§ Record extracts:
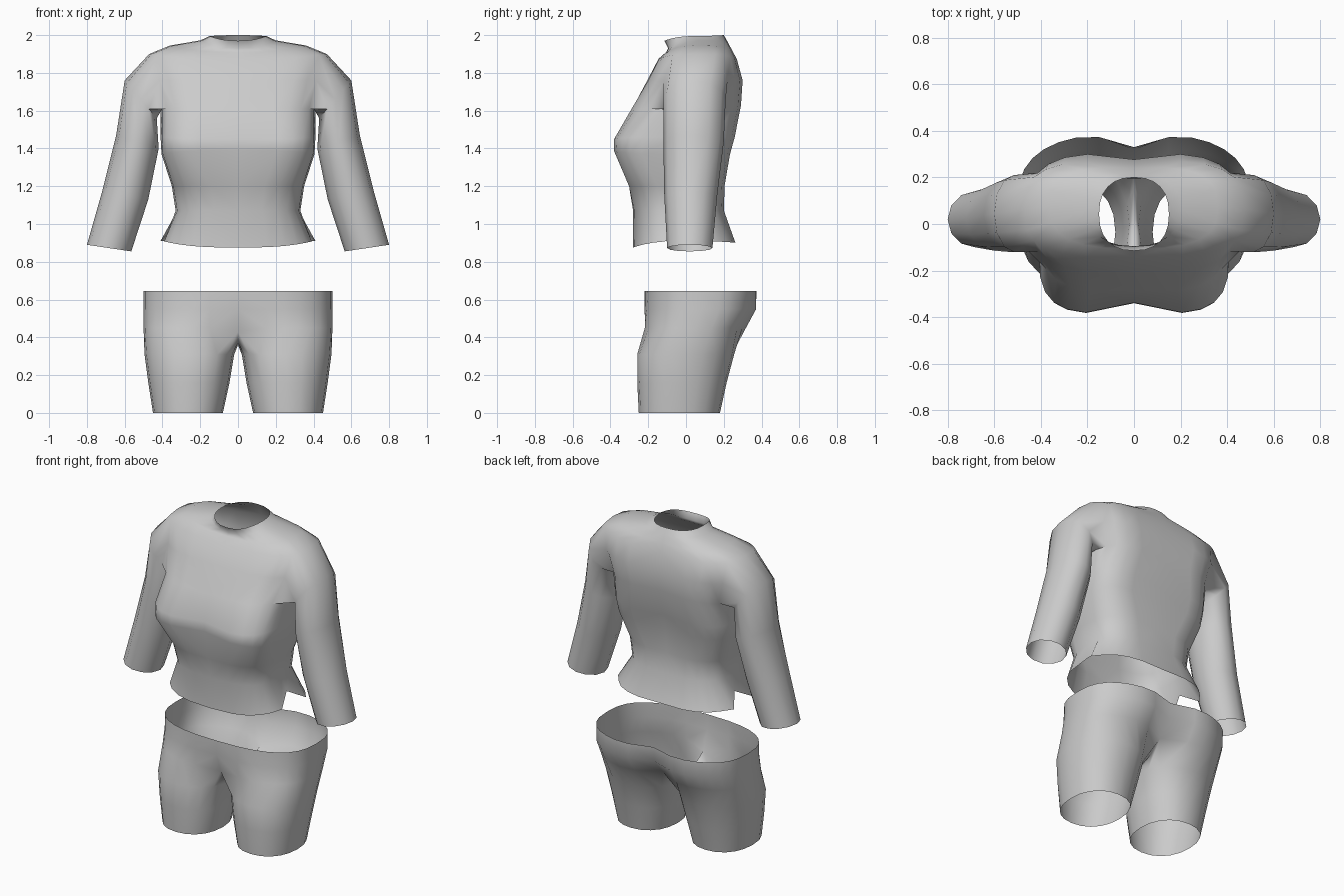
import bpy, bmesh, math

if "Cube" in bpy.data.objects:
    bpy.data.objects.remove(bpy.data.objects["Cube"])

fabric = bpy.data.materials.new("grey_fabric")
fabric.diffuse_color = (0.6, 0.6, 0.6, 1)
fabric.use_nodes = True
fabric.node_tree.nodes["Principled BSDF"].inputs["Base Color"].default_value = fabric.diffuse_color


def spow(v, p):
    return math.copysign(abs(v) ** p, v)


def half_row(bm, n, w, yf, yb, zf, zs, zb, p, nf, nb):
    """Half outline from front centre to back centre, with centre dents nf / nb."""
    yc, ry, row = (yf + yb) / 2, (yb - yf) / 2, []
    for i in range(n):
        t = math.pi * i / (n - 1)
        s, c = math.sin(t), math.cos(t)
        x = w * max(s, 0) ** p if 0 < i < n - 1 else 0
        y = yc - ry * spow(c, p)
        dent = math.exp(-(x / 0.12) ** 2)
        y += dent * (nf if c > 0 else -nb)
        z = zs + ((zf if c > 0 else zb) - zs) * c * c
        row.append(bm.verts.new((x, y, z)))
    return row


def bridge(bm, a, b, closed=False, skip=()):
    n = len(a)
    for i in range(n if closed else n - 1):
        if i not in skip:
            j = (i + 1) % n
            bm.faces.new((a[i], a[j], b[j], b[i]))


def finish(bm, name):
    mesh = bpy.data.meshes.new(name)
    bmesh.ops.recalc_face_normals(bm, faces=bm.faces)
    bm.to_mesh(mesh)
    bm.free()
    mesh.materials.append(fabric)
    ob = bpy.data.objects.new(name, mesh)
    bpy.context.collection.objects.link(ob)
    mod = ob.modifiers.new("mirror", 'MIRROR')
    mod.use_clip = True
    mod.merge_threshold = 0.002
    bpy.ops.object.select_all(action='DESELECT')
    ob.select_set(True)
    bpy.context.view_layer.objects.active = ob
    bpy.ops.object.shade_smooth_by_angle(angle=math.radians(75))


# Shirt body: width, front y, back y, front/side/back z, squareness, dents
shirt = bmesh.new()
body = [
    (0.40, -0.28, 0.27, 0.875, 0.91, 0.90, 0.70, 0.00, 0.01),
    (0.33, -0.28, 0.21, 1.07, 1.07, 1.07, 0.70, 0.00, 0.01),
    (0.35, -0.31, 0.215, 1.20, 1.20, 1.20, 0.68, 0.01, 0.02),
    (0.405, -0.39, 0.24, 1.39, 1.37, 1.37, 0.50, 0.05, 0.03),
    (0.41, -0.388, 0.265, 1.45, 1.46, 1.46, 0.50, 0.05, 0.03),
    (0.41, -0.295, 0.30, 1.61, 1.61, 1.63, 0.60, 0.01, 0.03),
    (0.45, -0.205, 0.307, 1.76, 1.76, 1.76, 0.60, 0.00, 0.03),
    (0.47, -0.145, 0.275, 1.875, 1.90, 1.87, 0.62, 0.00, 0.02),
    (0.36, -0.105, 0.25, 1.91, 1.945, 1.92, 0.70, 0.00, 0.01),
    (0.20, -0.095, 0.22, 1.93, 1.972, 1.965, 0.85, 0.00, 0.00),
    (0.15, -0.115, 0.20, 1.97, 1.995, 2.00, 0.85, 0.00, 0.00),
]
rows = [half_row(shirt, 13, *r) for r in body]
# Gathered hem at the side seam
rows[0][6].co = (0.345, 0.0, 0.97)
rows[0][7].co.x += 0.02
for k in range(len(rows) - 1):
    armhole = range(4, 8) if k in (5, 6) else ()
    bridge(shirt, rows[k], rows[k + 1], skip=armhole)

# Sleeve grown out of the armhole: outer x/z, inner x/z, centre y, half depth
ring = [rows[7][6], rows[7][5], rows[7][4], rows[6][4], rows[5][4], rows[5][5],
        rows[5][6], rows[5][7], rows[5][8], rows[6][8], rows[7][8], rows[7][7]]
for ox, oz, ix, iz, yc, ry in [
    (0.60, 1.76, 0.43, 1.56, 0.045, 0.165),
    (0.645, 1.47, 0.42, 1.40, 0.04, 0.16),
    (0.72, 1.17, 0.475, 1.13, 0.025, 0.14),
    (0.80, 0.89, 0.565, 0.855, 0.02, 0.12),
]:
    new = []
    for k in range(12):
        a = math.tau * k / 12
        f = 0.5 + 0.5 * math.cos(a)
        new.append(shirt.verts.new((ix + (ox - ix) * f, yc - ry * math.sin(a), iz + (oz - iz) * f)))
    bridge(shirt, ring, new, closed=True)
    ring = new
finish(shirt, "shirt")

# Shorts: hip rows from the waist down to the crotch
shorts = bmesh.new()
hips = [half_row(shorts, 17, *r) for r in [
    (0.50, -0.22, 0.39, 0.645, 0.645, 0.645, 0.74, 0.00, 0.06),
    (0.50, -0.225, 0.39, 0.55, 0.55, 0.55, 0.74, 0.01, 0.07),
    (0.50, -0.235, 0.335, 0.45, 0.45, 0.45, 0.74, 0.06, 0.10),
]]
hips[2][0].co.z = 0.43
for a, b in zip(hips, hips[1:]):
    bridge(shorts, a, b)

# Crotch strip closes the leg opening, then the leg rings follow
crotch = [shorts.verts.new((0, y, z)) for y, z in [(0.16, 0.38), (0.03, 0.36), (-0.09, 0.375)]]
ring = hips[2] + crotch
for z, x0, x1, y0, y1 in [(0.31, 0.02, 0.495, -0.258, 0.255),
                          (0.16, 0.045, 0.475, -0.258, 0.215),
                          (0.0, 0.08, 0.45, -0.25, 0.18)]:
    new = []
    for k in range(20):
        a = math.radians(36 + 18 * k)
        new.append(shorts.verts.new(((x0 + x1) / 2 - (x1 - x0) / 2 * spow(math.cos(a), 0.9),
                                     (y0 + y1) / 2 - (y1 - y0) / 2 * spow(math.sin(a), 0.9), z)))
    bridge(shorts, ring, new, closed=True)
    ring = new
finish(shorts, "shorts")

§ What is expected: Please show, exactly as written, every line above that contains the word "append".

§ Solution for this exercise:
        row.append(bm.verts.new((x, y, z)))
    mesh.materials.append(fabric)
        new.append(shirt.verts.new((ix + (ox - ix) * f, yc - ry * math.sin(a), iz + (oz - iz) * f)))
        new.append(shorts.verts.new(((x0 + x1) / 2 - (x1 - x0) / 2 * spow(math.cos(a), 0.9),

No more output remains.